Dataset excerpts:

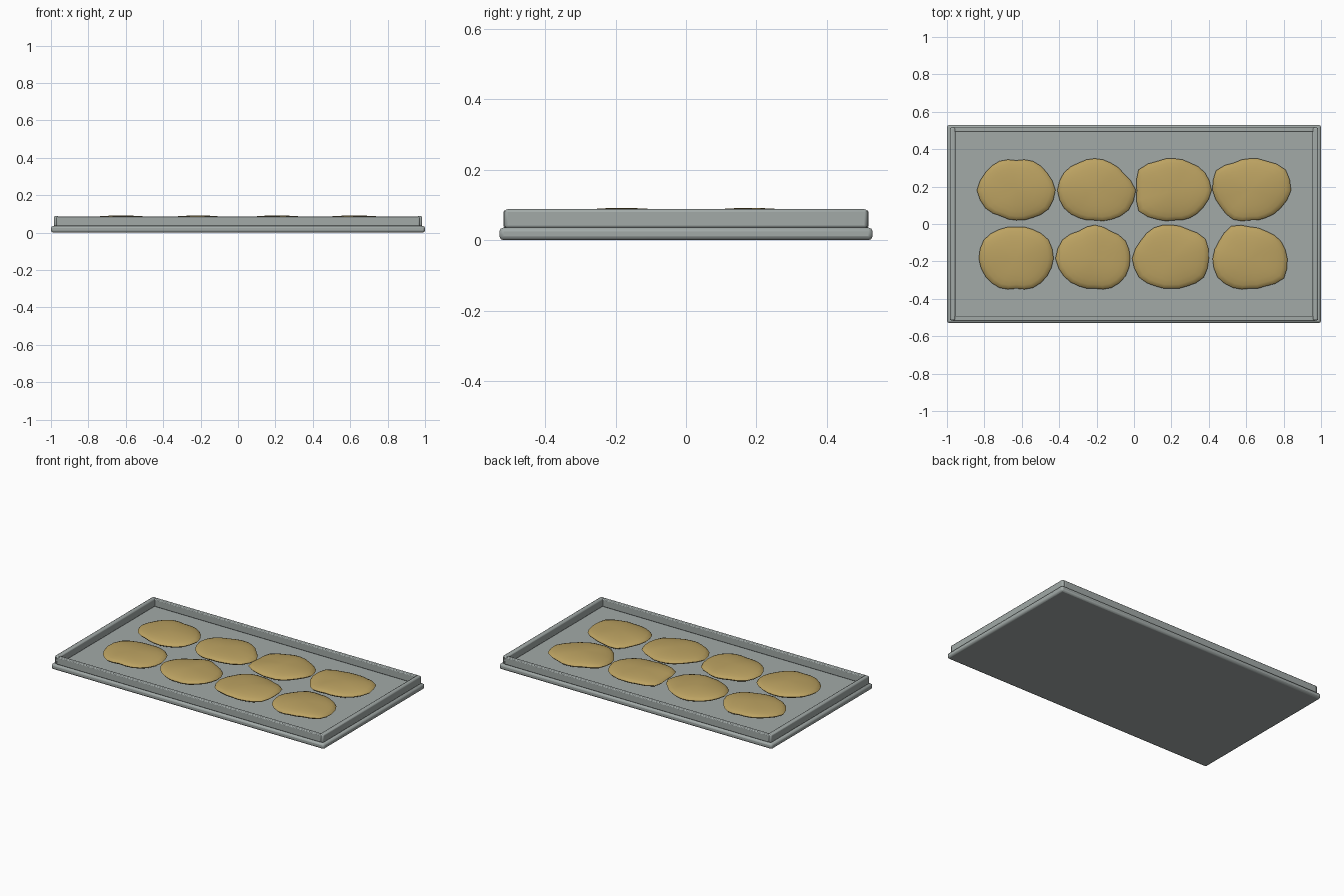
import bpy, bmesh, math

cube = bpy.data.objects.get("Cube")
if cube:
    bpy.data.objects.remove(cube, do_unlink=True)


def material(name, colour):
    mat = bpy.data.materials.new(name)
    mat.use_nodes = True
    mat.diffuse_color = colour
    mat.node_tree.nodes["Principled BSDF"].inputs["Base Color"].default_value = colour
    return mat


steel = material("grey steel", (0.36, 0.40, 0.39, 1))
dough = material("golden dough", (0.50, 0.36, 0.12, 1))


def finish(obj, mat):
    obj.data.materials.append(mat)
    bpy.ops.object.select_all(action="DESELECT")
    obj.select_set(True)
    bpy.context.view_layer.objects.active = obj
    bpy.ops.object.shade_smooth_by_angle(angle=math.radians(35))


def slab(name, size, centre, bevel):
    bpy.ops.mesh.primitive_cube_add(size=1, location=centre)
    obj = bpy.context.object
    obj.name = name
    obj.scale = size
    bpy.ops.object.transform_apply(location=False, rotation=False, scale=True)
    mod = obj.modifiers.new("rounded edges", "BEVEL")
    mod.width = bevel
    mod.segments = 2
    finish(obj, steel)


# Tray floor and raised rim
slab("tray_floor", (2, 1.06, 0.036), (0, 0, 0.018), 0.012)
for side, sign in (("left", 1), ("right", -1)):
    slab(side + "_rim", (0.03, 1.03, 0.054), (sign * 0.97, 0, 0.061), 0.008)
for side, sign in (("back", 1), ("front", -1)):
    slab(side + "_rim", (1.94, 0.026, 0.05), (0, sign * 0.505, 0.06), 0.005)


def lump(name, x, y, radii):
    """Flattened lump whose outline follows evenly spaced radii (hundredths)."""
    bm = bmesh.new()
    count, rows, half = 24, 12, 0.029
    mid = 0.0625
    top = bm.verts.new((0, 0, mid + half))
    rings = []
    for j in range(1, rows):
        lat = math.pi * j / rows
        ring = []
        for i in range(count):
            a = math.tau * i / count
            k = i // 2
            r = radii[k]
            if i % 2:
                r = (r + radii[(k + 1) % len(radii)]) / 2
            r *= 0.01 * math.sin(lat)
            wave = 0.004 * math.sin(3 * a + x * 9 + y * 5) * math.sin(lat) ** 2
            ring.append(bm.verts.new((r * math.cos(a), r * math.sin(a),
                                      mid + half * math.cos(lat) + wave)))
        rings.append(ring)
    bottom = bm.verts.new((0, 0, mid - half))
    for i in range(count):
        n = (i + 1) % count
        bm.faces.new((top, rings[0][i], rings[0][n]))
        bm.faces.new((bottom, rings[-1][n], rings[-1][i]))
        for upper, lower in zip(rings, rings[1:]):
            bm.faces.new((upper[i], lower[i], lower[n], upper[n]))
    mesh = bpy.data.meshes.new(name)
    bm.to_mesh(mesh)
    bm.free()
    obj = bpy.data.objects.new(name, mesh)
    obj.location = (x, y, 0)
    bpy.context.collection.objects.link(obj)
    finish(obj, dough)


# Two rows of dough pieces, each with its own uneven outline
rows = {
    "back": (0.18, (
        (-0.63, (21, 19, 18, 16, 18, 19, 21, 19, 16, 16, 17, 20)),
        (-0.21, (22, 18, 17, 17, 17, 19, 20, 19, 17, 16, 18, 21)),
        (0.215, (20, 19, 17, 17, 18, 22, 20, 22, 18, 16, 17, 18)),
        (0.62, (22, 22, 18, 17, 17, 21, 20, 18, 18, 16, 17, 19)))),
    "front": (-0.185, (
        (-0.63, (20, 20, 18, 17, 18, 20, 20, 19, 18, 16, 18, 19)),
        (-0.21, (19, 19, 17, 18, 17, 20, 21, 19, 17, 16, 18, 19)),
        (0.2, (20, 21, 18, 18, 19, 19, 21, 20, 17, 16, 17, 20)),
        (0.62, (20, 19, 17, 17, 20, 19, 20, 20, 18, 16, 17, 21)))),
}
for row, (y, pieces) in rows.items():
    for number, (x, radii) in enumerate(pieces, 1):
        lump(f"{row}_dough_{number}", x, y, radii)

Activity >>
Nothing in the entries above should change when they are printed again, except that the pictures are dropped.

Completed task >>
import bpy, bmesh, math

cube = bpy.data.objects.get("Cube")
if cube:
    bpy.data.objects.remove(cube, do_unlink=True)


def material(name, colour):
    mat = bpy.data.materials.new(name)
    mat.use_nodes = True
    mat.diffuse_color = colour
    mat.node_tree.nodes["Principled BSDF"].inputs["Base Color"].default_value = colour
    return mat


steel = material("grey steel", (0.36, 0.40, 0.39, 1))
dough = material("golden dough", (0.50, 0.36, 0.12, 1))


def finish(obj, mat):
    obj.data.materials.append(mat)
    bpy.ops.object.select_all(action="DESELECT")
    obj.select_set(True)
    bpy.context.view_layer.objects.active = obj
    bpy.ops.object.shade_smooth_by_angle(angle=math.radians(35))


def slab(name, size, centre, bevel):
    bpy.ops.mesh.primitive_cube_add(size=1, location=centre)
    obj = bpy.context.object
    obj.name = name
    obj.scale = size
    bpy.ops.object.transform_apply(location=False, rotation=False, scale=True)
    mod = obj.modifiers.new("rounded edges", "BEVEL")
    mod.width = bevel
    mod.segments = 2
    finish(obj, steel)


# Tray floor and raised rim
slab("tray_floor", (2, 1.06, 0.036), (0, 0, 0.018), 0.012)
for side, sign in (("left", 1), ("right", -1)):
    slab(side + "_rim", (0.03, 1.03, 0.054), (sign * 0.97, 0, 0.061), 0.008)
for side, sign in (("back", 1), ("front", -1)):
    slab(side + "_rim", (1.94, 0.026, 0.05), (0, sign * 0.505, 0.06), 0.005)


def lump(name, x, y, radii):
    """Flattened lump whose outline follows evenly spaced radii (hundredths)."""
    bm = bmesh.new()
    count, rows, half = 24, 12, 0.029
    mid = 0.0625
    top = bm.verts.new((0, 0, mid + half))
    rings = []
    for j in range(1, rows):
        lat = math.pi * j / rows
        ring = []
        for i in range(count):
            a = math.tau * i / count
            k = i // 2
            r = radii[k]
            if i % 2:
                r = (r + radii[(k + 1) % len(radii)]) / 2
            r *= 0.01 * math.sin(lat)
            wave = 0.004 * math.sin(3 * a + x * 9 + y * 5) * math.sin(lat) ** 2
            ring.append(bm.verts.new((r * math.cos(a), r * math.sin(a),
                                      mid + half * math.cos(lat) + wave)))
        rings.append(ring)
    bottom = bm.verts.new((0, 0, mid - half))
    for i in range(count):
        n = (i + 1) % count
        bm.faces.new((top, rings[0][i], rings[0][n]))
        bm.faces.new((bottom, rings[-1][n], rings[-1][i]))
        for upper, lower in zip(rings, rings[1:]):
            bm.faces.new((upper[i], lower[i], lower[n], upper[n]))
    mesh = bpy.data.meshes.new(name)
    bm.to_mesh(mesh)
    bm.free()
    obj = bpy.data.objects.new(name, mesh)
    obj.location = (x, y, 0)
    bpy.context.collection.objects.link(obj)
    finish(obj, dough)


# Two rows of dough pieces, each with its own uneven outline
rows = {
    "back": (0.18, (
        (-0.63, (21, 19, 18, 16, 18, 19, 21, 19, 16, 16, 17, 20)),
        (-0.21, (22, 18, 17, 17, 17, 19, 20, 19, 17, 16, 18, 21)),
        (0.215, (20, 19, 17, 17, 18, 22, 20, 22, 18, 16, 17, 18)),
        (0.62, (22, 22, 18, 17, 17, 21, 20, 18, 18, 16, 17, 19)))),
    "front": (-0.185, (
        (-0.63, (20, 20, 18, 17, 18, 20, 20, 19, 18, 16, 18, 19)),
        (-0.21, (19, 19, 17, 18, 17, 20, 21, 19, 17, 16, 18, 19)),
        (0.2, (20, 21, 18, 18, 19, 19, 21, 20, 17, 16, 17, 20)),
        (0.62, (20, 19, 17, 17, 20, 19, 20, 20, 18, 16, 17, 21)))),
}
for row, (y, pieces) in rows.items():
    for number, (x, radii) in enumerate(pieces, 1):
        lump(f"{row}_dough_{number}", x, y, radii)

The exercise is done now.